Among the entries below, how many lines hold "verts"? Only the number is wanted.
_____
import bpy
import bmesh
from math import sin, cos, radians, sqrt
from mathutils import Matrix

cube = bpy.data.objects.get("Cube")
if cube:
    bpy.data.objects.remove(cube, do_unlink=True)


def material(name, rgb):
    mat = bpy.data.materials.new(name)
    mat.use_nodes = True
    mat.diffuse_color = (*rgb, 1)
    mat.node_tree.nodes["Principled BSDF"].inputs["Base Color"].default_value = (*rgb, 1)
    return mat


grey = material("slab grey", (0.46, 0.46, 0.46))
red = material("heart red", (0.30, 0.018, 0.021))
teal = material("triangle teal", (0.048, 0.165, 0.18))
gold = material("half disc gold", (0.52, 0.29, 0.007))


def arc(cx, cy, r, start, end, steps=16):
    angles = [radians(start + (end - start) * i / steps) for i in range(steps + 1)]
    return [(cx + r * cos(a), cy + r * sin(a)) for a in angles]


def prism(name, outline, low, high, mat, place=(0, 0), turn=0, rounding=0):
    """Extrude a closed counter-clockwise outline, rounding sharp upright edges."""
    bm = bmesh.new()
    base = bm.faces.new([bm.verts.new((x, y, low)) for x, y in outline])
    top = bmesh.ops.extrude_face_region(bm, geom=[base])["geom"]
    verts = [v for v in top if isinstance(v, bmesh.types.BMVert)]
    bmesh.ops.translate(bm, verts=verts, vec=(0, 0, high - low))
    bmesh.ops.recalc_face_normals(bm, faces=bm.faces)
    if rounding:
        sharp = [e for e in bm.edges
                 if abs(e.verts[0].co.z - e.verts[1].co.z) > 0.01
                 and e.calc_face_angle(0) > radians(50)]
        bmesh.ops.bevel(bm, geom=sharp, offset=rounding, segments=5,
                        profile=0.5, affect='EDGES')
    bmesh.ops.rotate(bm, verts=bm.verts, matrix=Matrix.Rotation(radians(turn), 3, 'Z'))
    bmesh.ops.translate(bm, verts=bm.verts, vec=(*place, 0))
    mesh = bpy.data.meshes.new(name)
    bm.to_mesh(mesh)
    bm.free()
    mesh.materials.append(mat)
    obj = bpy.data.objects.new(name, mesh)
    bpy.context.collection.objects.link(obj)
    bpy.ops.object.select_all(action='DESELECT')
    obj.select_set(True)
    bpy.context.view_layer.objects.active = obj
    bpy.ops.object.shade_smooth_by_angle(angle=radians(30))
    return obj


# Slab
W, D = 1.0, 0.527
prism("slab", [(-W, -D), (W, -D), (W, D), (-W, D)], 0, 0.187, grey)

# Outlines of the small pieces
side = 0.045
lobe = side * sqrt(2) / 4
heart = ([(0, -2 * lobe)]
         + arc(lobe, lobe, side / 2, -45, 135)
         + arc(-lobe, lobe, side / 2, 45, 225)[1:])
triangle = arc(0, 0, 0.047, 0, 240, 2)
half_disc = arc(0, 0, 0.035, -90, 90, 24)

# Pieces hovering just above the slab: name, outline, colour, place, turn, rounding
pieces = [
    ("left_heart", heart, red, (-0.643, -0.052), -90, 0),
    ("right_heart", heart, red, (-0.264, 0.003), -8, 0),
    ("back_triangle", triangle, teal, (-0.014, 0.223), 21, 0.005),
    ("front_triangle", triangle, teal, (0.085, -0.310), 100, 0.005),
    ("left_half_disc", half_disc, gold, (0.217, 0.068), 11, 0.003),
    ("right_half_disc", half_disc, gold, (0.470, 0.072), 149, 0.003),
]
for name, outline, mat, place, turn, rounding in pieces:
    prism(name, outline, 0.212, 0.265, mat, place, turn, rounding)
_____
Solution below
6